(Stored data entries)
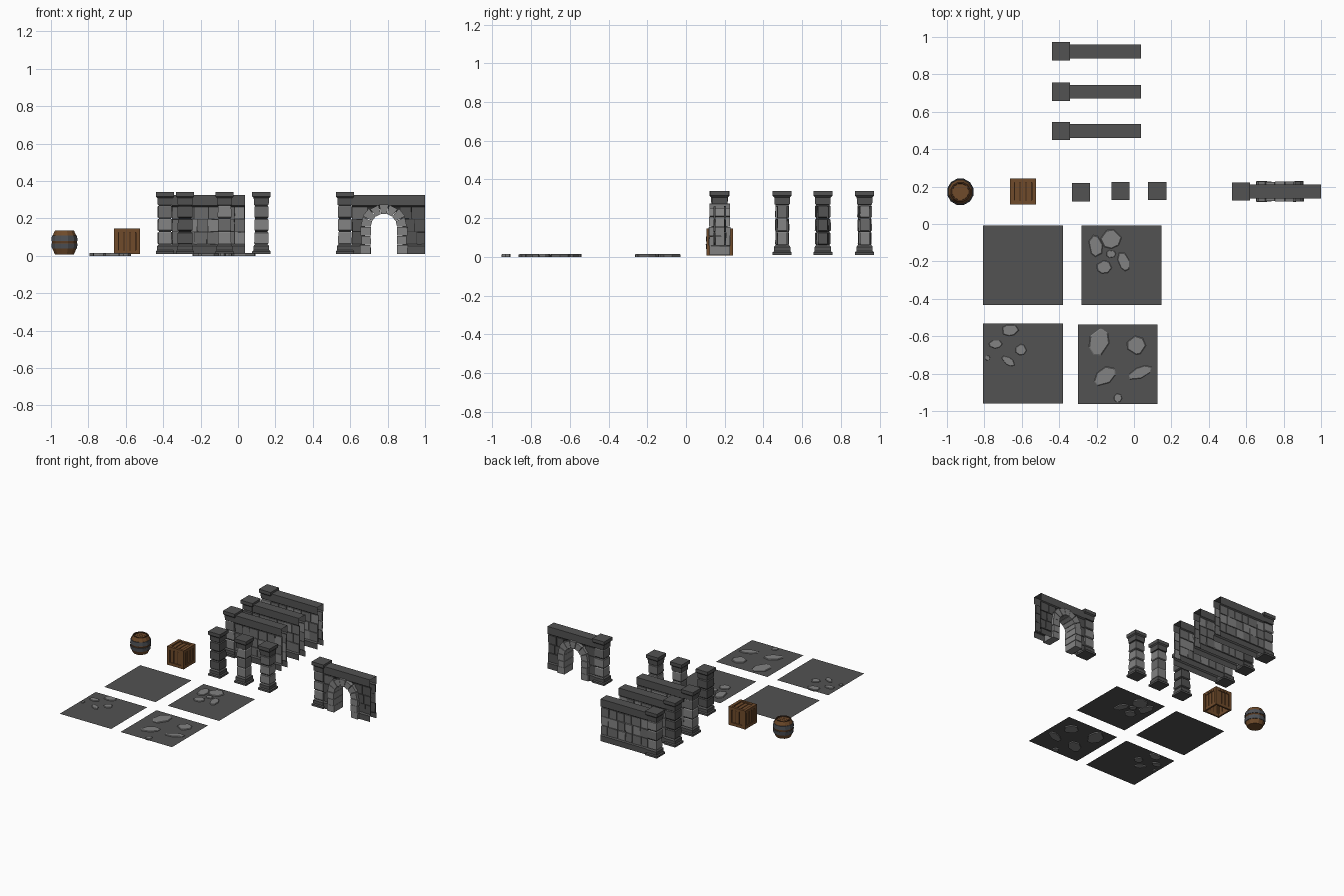
import bpy, bmesh, math, random
from mathutils import Matrix, Vector

if "Cube" in bpy.data.objects:
    bpy.data.objects.remove(bpy.data.objects["Cube"])

random.seed(4)
COLOURS = [("dark_stone", (.085, .085, .085)), ("mid_stone", (.145, .145, .145)),
           ("light_stone", (.225, .225, .225)), ("mortar", (.03, .03, .03)),
           ("wood", (.16, .07, .024)), ("dark_wood", (.055, .024, .01)),
           ("iron", (.075, .08, .09))]
DARK, MID, LIGHT, MORTAR, WOOD, DWOOD, IRON = range(7)
MATS = []
for n, c in COLOURS:
    m = bpy.data.materials.new(n)
    m.diffuse_color = (*c, 1)
    m.use_nodes = True
    m.node_tree.nodes["Principled BSDF"].inputs["Base Color"].default_value = m.diffuse_color
    MATS.append(m)


def finish(name, bm, recalc=True):
    if recalc:
        bmesh.ops.recalc_face_normals(bm, faces=bm.faces)
    me = bpy.data.meshes.new(name)
    bm.to_mesh(me)
    bm.free()
    for m in MATS:
        me.materials.append(m)
    ob = bpy.data.objects.new(name, me)
    bpy.context.collection.objects.link(ob)
    return ob


def face(bm, pts, mat):
    f = bm.faces.new([bm.verts.new(p) for p in pts])
    f.material_index = mat
    return f


def box(bm, lo, hi, mat, jitter=0, mtx=Matrix()):
    c = [(a + b) / 2 for a, b in zip(lo, hi)]
    s = [b - a for a, b in zip(lo, hi)]
    r = bmesh.ops.create_cube(bm, size=1, matrix=mtx @ Matrix.Translation(c) @ Matrix.Diagonal((*s, 1)))
    for v in r["verts"]:
        v.co += Vector([random.uniform(-jitter, jitter) for _ in range(3)])
        for f in v.link_faces:
            f.material_index = mat


def prism(bm, xz, y0, y1, mat):
    # extrude an outline in xz along y
    a = [bm.verts.new((x, y0, z)) for x, z in xz]
    b = [bm.verts.new((x, y1, z)) for x, z in xz]
    n = len(xz)
    fs = [bm.faces.new(a), bm.faces.new(b[::-1])]
    fs += [bm.faces.new((a[i], b[i], b[(i + 1) % n], a[(i + 1) % n])) for i in range(n)]
    for f in fs:
        f.material_index = mat


def strip(bm, prof, x0, x1, y, mat):
    # open sheet: yz profile swept along x
    for (ya, za), (yb, zb) in zip(prof, prof[1:]):
        face(bm, [(x0, y + ya, za), (x1, y + ya, za), (x1, y + yb, zb), (x0, y + yb, zb)], mat)


def loft(bm, cx, cy, prof, sides, caps=True):
    # prof rows: z, radius, material of the band above
    rings = []
    for z, r, _ in prof:
        rings.append([bm.verts.new((cx + r * math.cos((i + .5) * math.tau / sides),
                                    cy + r * math.sin((i + .5) * math.tau / sides), z)) for i in range(sides)])
    for k in range(len(rings) - 1):
        for i in range(sides):
            j = (i + 1) % sides
            f = bm.faces.new((rings[k][i], rings[k][j], rings[k + 1][j], rings[k + 1][i]))
            f.material_index = prof[k][2]
    if caps:
        bm.faces.new(rings[0][::-1]).material_index = prof[0][2]
        bm.faces.new(rings[-1]).material_index = prof[-1][2]


# ---- pillars: square base, three stacked blocks, neck and cap
def pillar(name, x, y, blocks):
    bm = bmesh.new()
    prof = [(.01, .049, DARK), (.024, .049, DARK), (.03, .042, DARK), (.052, .042, DARK), (.06, .036, DARK)]
    for i, mat in enumerate(blocks):
        z0, z1 = .06 + .07 * i, .13 + .07 * i
        h = (.041 if mat == DARK else .037) + random.uniform(-.0015, .0015)
        prof += [(z0 + .002, .033, mat), (z0 + .007, h, mat), (z1 - .007, h - .001, mat), (z1 - .002, .033, MORTAR)]
    prof += [(.272, .039, DARK), (.308, .041, DARK), (.316, .049, DARK), (.34, .049, DARK)]
    loft(bm, x, y, [(z, h * math.sqrt(2), m) for z, h, m in prof], 4)
    finish(name, bm)


pillar("pillar_dark", -.283, .17, [DARK, DARK, DARK])
pillar("pillar_mixed", -.072, .176, [LIGHT, MID, LIGHT])
pillar("pillar_light", .125, .176, [LIGHT, LIGHT, MID])


# ---- walls: hollow, open at the far end
TOP = [(-.026, .262), (-.037, .27), (-.037, .325), (.037, .325), (.037, .27), (.026, .262)]
BASE = [(.024, .066), (.037, .052), (.037, .01)]


def bricks(bm, x0, x1, y, z0, z1, mats):
    n = max(1, round((x1 - x0) / .06))
    for s in (-1, 1):
        cuts = [x0] + [x0 + (x1 - x0) * (i + random.uniform(-.2, .2)) / n for i in range(1, n)] + [x1]
        for a, b in zip(cuts, cuts[1:]):
            d = random.uniform(.029, .034)
            ys = sorted((y + s * .023, y + s * d))
            box(bm, (a + .002, ys[0], z0 + .002), (b - .002, ys[1], z1 - .002), random.choice(mats), .0012)


def base(bm, x0, x1, y):
    for s in (-1, 1):
        strip(bm, [(s * a, z) for a, z in BASE], x0, x1, y, DARK)


ROWS = [(.06, .128), (.128, .196), (.196, .263)]
for k, (y, blocks) in enumerate([(.497, [LIGHT, LIGHT, MID]), (.707, [DARK, DARK, DARK]), (.923, [LIGHT, MID, LIGHT])]):
    x0, x1 = -.352, .037
    pillar(f"wall_pillar_{k + 1}", -.39, y, blocks)
    bm = bmesh.new()
    strip(bm, TOP, x0, x1, y, DARK)
    base(bm, x0, x1, y)
    for s in (-1, 1):
        strip(bm, [(s * .025, .06), (s * .025, .265)], x0, x1, y, MORTAR)
    for z0, z1 in ROWS:
        bricks(bm, x0, x1, y, z0, z1, [MID, MID, LIGHT])
    finish(f"wall_{k + 1}", bm)

# ---- archway
CX, CY, CZ, RI, RO = .78, .174, .155, .07, .125
X0, X1 = .61, 1.0
pillar("arch_pillar", .572, CY, [LIGHT, LIGHT, MID])
bm = bmesh.new()
strip(bm, TOP, X0, X1, CY, DARK)
for a, b in ((X0, CX - .1), (CX + .1, X1)):
    base(bm, a, b, CY)
arc = [(CX + .1 * math.cos(math.pi * i / 10), CZ + .1 * math.sin(math.pi * i / 10)) for i in range(11)]
for s in (-1, 1):
    outline = [(X1, .05), (X1, .265), (X0, .265), (X0, .05), (CX - .1, .05)] + arc[::-1] + [(CX + .1, .05)]
    face(bm, [(x, CY + s * .025, z) for x, z in outline], MORTAR)
for (z0, z1), gap in zip(ROWS, (.115, .115, .088)):
    bricks(bm, X0, CX - gap, CY, z0, z1, [DARK, DARK, MID])
    bricks(bm, CX + gap, X1, CY, z0, z1, [DARK])
finish("arch_wall", bm)

bm = bmesh.new()
N = 7
for i in range(N):
    a, b = math.pi * i / N + .015, math.pi * (i + 1) / N - .015
    ro = RO + random.uniform(-.006, .003)
    d = random.uniform(.05, .056)
    pts = [(CX + r * math.cos(t), CZ + r * math.sin(t)) for r, t in ((RI, a), (ro, a), (ro, b), (RI, b))]
    prism(bm, pts, CY - d, CY + d, LIGHT)
for s in (-1, 1):
    for z0, z1, ro in ((.01, .058, .127), (.06, .106, .12), (.108, .154, .125)):
        xs = sorted((CX + s * RI, CX + s * ro))
        d = random.uniform(.052, .057)
        box(bm, (xs[0], CY - d, z0), (xs[1], CY + d, z1), LIGHT, .001)
finish("arch_stones", bm)


# ---- floor tiles with loose paving stones (cx, cy, rx, ry, angle)
TILES = [("plain", -.593, -.22, []),
         ("clustered", -.067, -.22, [(-.123, -.08, .058, .052, .3), (-.205, -.118, .038, .06, .2),
          (-.16, -.23, .042, .036, 0), (-.123, -.16, .026, .022, 0), (-.055, -.2, .03, .055, .35)]),
         ("pebbled", -.593, -.746, [(-.663, -.567, .048, .031, .1), (-.74, -.642, .037, .023, .1),
          (-.605, -.672, .032, .03, 0), (-.672, -.733, .042, .02, -.6), (-.783, -.716, .013, .014, 0)]),
         ("large_stoned", -.087, -.749, [(-.187, -.631, .055, .076, -.2), (.012, -.648, .052, .051, 0),
          (-.155, -.813, .068, .043, .7), (.033, -.795, .07, .03, .4), (-.086, -.93, .022, .025, 0)])]
for name, x, y, stones in TILES:
    bm = bmesh.new()
    h = .213
    face(bm, [(x - h, y - h, .008), (x + h, y - h, .008), (x + h, y + h, .008), (x - h, y + h, .008)], DARK)
    finish(f"floor_{name}", bm, False)
    if not stones:
        continue
    bm = bmesh.new()
    for cx, cy, rx, ry, ang in stones:
        n = 7
        rings = [[], [], []]
        for i in range(n):
            t = math.tau * (i + random.uniform(-.25, .25)) / n
            u, v = rx * math.cos(t), ry * math.sin(t)
            px, py = u * math.cos(ang) - v * math.sin(ang), u * math.sin(ang) + v * math.cos(ang)
            for ring, z, s in zip(rings, (0, .011, .014), (1, 1, .92)):
                ring.append(bm.verts.new((cx + px * s, cy + py * s, z)))
        bm.faces.new(rings[0][::-1])
        bm.faces.new(rings[2])
        for a, b in zip(rings, rings[1:]):
            for i in range(n):
                bm.faces.new((a[i], a[(i + 1) % n], b[(i + 1) % n], b[i]))
    for f in bm.faces:
        f.material_index = LIGHT
    finish(f"paving_{name}", bm)

# ---- barrel: staves, recessed lid and two iron hoops
bm = bmesh.new()
loft(bm, -.928, .172, [(.008, .053, WOOD), (.038, .066, WOOD), (.07, .069, DWOOD), (.076, .069, WOOD),
                       (.106, .066, WOOD), (.135, .053, DWOOD), (.135, .045, DWOOD), (.128, .044, WOOD)], 12)
finish("barrel_body", bm)
bm = bmesh.new()
for prof in ([(.038, .064), (.038, .0695), (.066, .0725), (.066, .068)],
             [(.08, .068), (.08, .0725), (.108, .0695), (.108, .064)]):
    loft(bm, -.928, .172, [(z, r, IRON) for z, r in prof], 12, False)
finish("barrel_hoops", bm)
bm = bmesh.new()
for i in (-1, 0, 1):
    box(bm, (-.928 - .034, .172 + i * .022 - .01, .126), (-.928 + .034, .172 + i * .022 + .01, .1305), WOOD)
finish("barrel_lid_boards", bm)

# ---- crate: open underneath, framed planks on five sides
bm = bmesh.new()
centre = Matrix.Translation((-.593, .174, .0775))
H, T = .069, .011
turns = [Matrix()] + [Matrix.Rotation(i * math.pi / 2, 4, 'Z') @ Matrix.Rotation(math.pi / 2, 4, 'X') for i in range(4)]
for t in turns:
    m = centre @ t
    face(bm, [m @ Vector((a * .06, b * .06, .059)) for a, b in ((-1, -1), (1, -1), (1, 1), (-1, 1))], DWOOD)
    for s in (-1, 1):
        c = s * (H - T)
        box(bm, (c - T, -H, .056), (c + T, H, H), WOOD, 0, m)
        box(bm, (-H + 2 * T, c - T, .056), (H - 2 * T, c + T, H - .001), WOOD, 0, m)
    for i in (-1, 0, 1):
        w = .031
        box(bm, (i * w - .0125, -.048, .057), (i * w + .0125, .048, .063), WOOD, 0, m)
finish("crate", bm)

* **About this task**: Check each line above for the string "random" and copy those that have it.

* **Written answer**:
import bpy, bmesh, math, random
random.seed(4)
        v.co += Vector([random.uniform(-jitter, jitter) for _ in range(3)])
        h = (.041 if mat == DARK else .037) + random.uniform(-.0015, .0015)
        cuts = [x0] + [x0 + (x1 - x0) * (i + random.uniform(-.2, .2)) / n for i in range(1, n)] + [x1]
            d = random.uniform(.029, .034)
            box(bm, (a + .002, ys[0], z0 + .002), (b - .002, ys[1], z1 - .002), random.choice(mats), .0012)
    ro = RO + random.uniform(-.006, .003)
    d = random.uniform(.05, .056)
        d = random.uniform(.052, .057)
            t = math.tau * (i + random.uniform(-.25, .25)) / n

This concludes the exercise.